Footnote: the cave has changed a bit since we last visited. One chamber that used to house a snacky restaurant place complete with tables, is now used for a big sound and light show. And to end the tour we’d all float along in little boats out the cave mouth; that’s stopped now since they discovered evidence, at the bottom of the river, that humans used these caves long ago (4,000 years, I think?).
On the 12th we capped off our stay in Belgium with a tour of Antwerp. Amongst the sights was the amazing Plantin-Moretus museum, housed in what used to be the private home of 16th century printer Christophe Plantin and his stupendously rich descendants. It’s a great place if you want to look at how Golden Age rich folks lived, see how the whole printing business worked, and enjoy some samples of old-school printed art. One that stood out for me was a sonnet written by Plantin himself, entitled Le Bonheur de ce Monde. Plantin was a humanist, and though still religious, he seemed very much focused on this world instead of the next one. This was a time when people were starting to question a lot of things, and the rising merchant middle class was challenging the power of the church.
On the 13th we relocated to Amsterdam. Honestly, Amsterdam and the Netherlands are what I was most looking forward to: sure, Belgium had history, but did they have windmills, canals, and all sorts of cool stuff? Plus it was brand new to me! After checking in I snapped a picture of the street, and… there was Amsterdam in a nutshell: the busy crowd, the bikes, the cool old houses, everything. It was perfect.
The next day wasn’t so inspiring, photo-wise. We stayed in the city, visiting the Amsterdam History Museum (very awesome) and the Maritime Museum (pretty good). We would also have gone to the Anne Frank house, except it turns out you have to reserve tickets months in advance. Too bad! I took some good photos, but nothing that really grabbed me. It’s only when I went out on my own after dinner that I saw the houseboats. All right, I know it’s silly, but wouldn’t living on a houseboat in an Amsterdam canal be kind of awesome? The legal ones get water and electricity from the city, so just add internet and I’d be all set. Dare to dream!

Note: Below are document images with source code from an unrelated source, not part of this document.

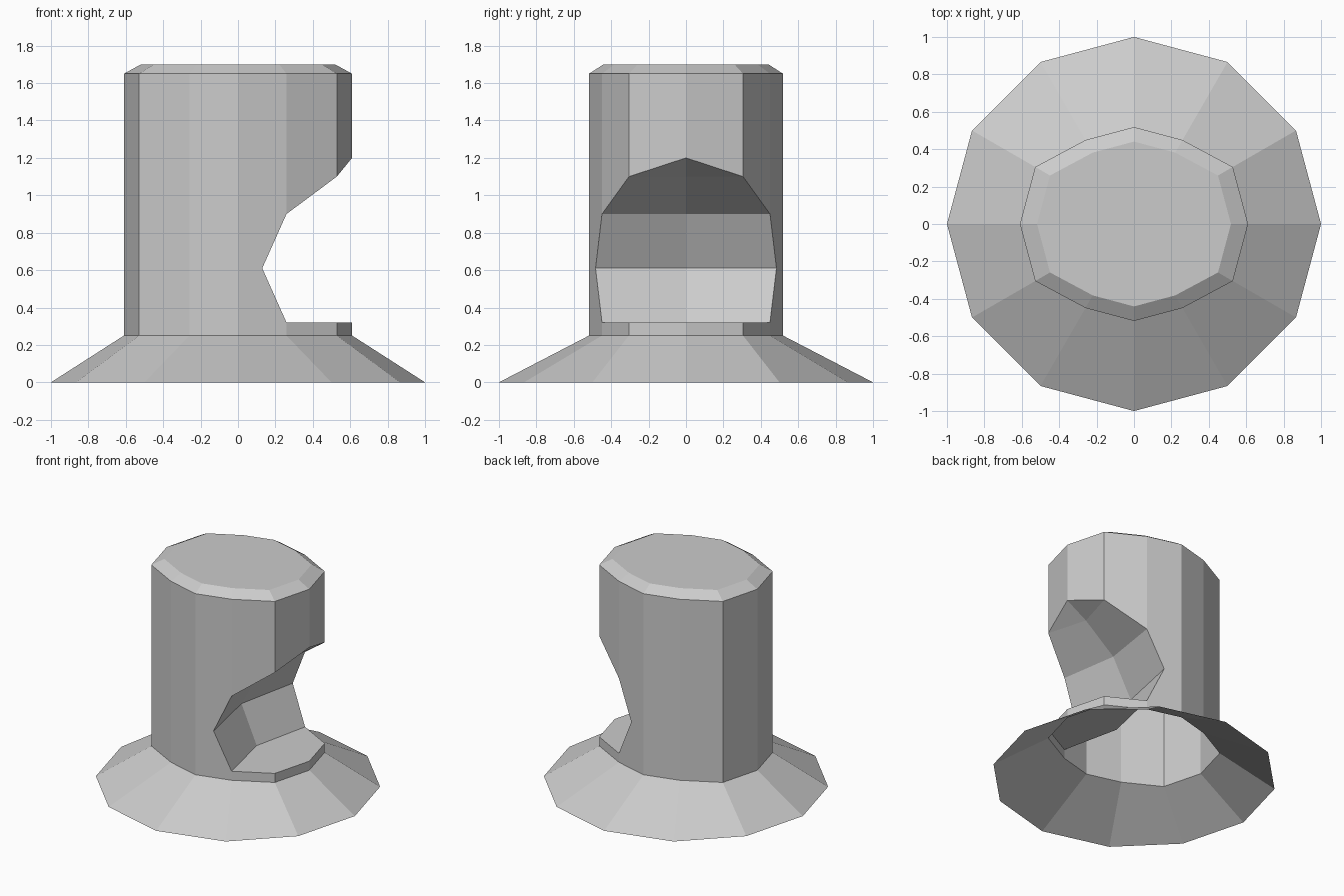
import bpy, bmesh
from math import cos, sin, pi

if "Cube" in bpy.data.objects:
    bpy.data.objects.remove(bpy.data.objects["Cube"])

SIDES = 12
bm = bmesh.new()


def face(*pts):
    return bm.faces.new([bm.verts.new(p) for p in pts])


def rim(k, z=0.0):
    a = 2 * pi * k / SIDES
    return (cos(a), sin(a), z)


def wall(k, z, scale=1.0):
    # Round section, pinched toward the front and back
    x, y, _ = rim(k)
    r = 0.61 * scale * (1.0 if abs(y) < 0.6 else 0.85)
    return (x * r, y * r, z)


FLOOR, BOTTOM, TOP, CAP = 0.32, 0.25, 1.65, 1.70

# Flared hollow skirt and bevelled top edge
for k in range(SIDES):
    j = k + 1
    face(rim(k), rim(j), wall(j, BOTTOM), wall(k, BOTTOM))
    face(wall(k, TOP), wall(j, TOP), wall(j, CAP, 0.85), wall(k, CAP, 0.85))

# Flat cap
cap = face(*[wall(k, CAP, 0.85) for k in range(SIDES)])

# Plain walls away from the notch
for k in range(3, 9):
    face(wall(k, BOTTOM), wall(k + 1, BOTTOM), wall(k + 1, TOP), wall(k, TOP))

# Notch: centre line of the pocket, and height of its upper lip per column
lip = [1.20, 1.10, 0.90]
c_floor, c_mid, c_high, c_lip = (0.16, 0, FLOOR), (0.03, 0, 0.61), (0.19, 0, 0.90), (0.44, 0, 1.10)

for s in (1, -1):
    # Walls below and above the opening
    for k in (0, 1):
        a, b = s * k, s * (k + 1)
        face(wall(a, BOTTOM), wall(b, BOTTOM), wall(b, FLOOR), wall(a, FLOOR))
        face(wall(a, lip[k]), wall(b, lip[k + 1]), wall(b, TOP), wall(a, TOP))
    # Side wall with the notch corner cut into it
    p, q = wall(2 * s, 0), wall(3 * s, 0)
    corner = ((p[0] + q[0]) / 2, (p[1] + q[1]) / 2, 0.61)
    low, high, edge = wall(2 * s, FLOOR), wall(2 * s, lip[2]), wall(s, lip[1])
    face(wall(2 * s, BOTTOM), wall(3 * s, BOTTOM), wall(3 * s, TOP), wall(2 * s, TOP),
         high, corner, low)
    # Pocket surfaces
    face(c_floor, low, wall(s, FLOOR), wall(0, FLOOR))
    face(c_floor, low, corner, c_mid)
    face(c_mid, corner, high, c_high)
    face(c_high, high, edge, c_lip)
    face(c_lip, edge, wall(0, lip[0]))

bmesh.ops.remove_doubles(bm, verts=bm.verts, dist=0.0005)
bmesh.ops.recalc_face_normals(bm, faces=bm.faces)
bm.normal_update()
if cap.normal.z < 0:
    bmesh.ops.reverse_faces(bm, faces=bm.faces)

mesh = bpy.data.meshes.new("notched_post")
bm.to_mesh(mesh)
bm.free()
bpy.context.collection.objects.link(bpy.data.objects.new("notched_post", mesh))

On the 15th we went on a guided tour north of the city, visiting a heritage village with windmills, then Edam where they make cheese (also, clogs), then the fishing village of Volendam. And for the first time in a long while I had my daily pic all planned out: it would be a selfie, with windmills in the background. I went through maybe a dozen tries with different angles, different windmills, with and without my hat, until I got one complete with the Dutch flag! Gorgeous. Sure, I was squinting a bit, but my selfie standards aren’t high.
PS: can I just take a moment to gush about Amsterdam ferries? They’re completely free, no tickets or anything! They’re a service provided by the city, just like roads bike paths and whatnot. Now that’s good city government right there.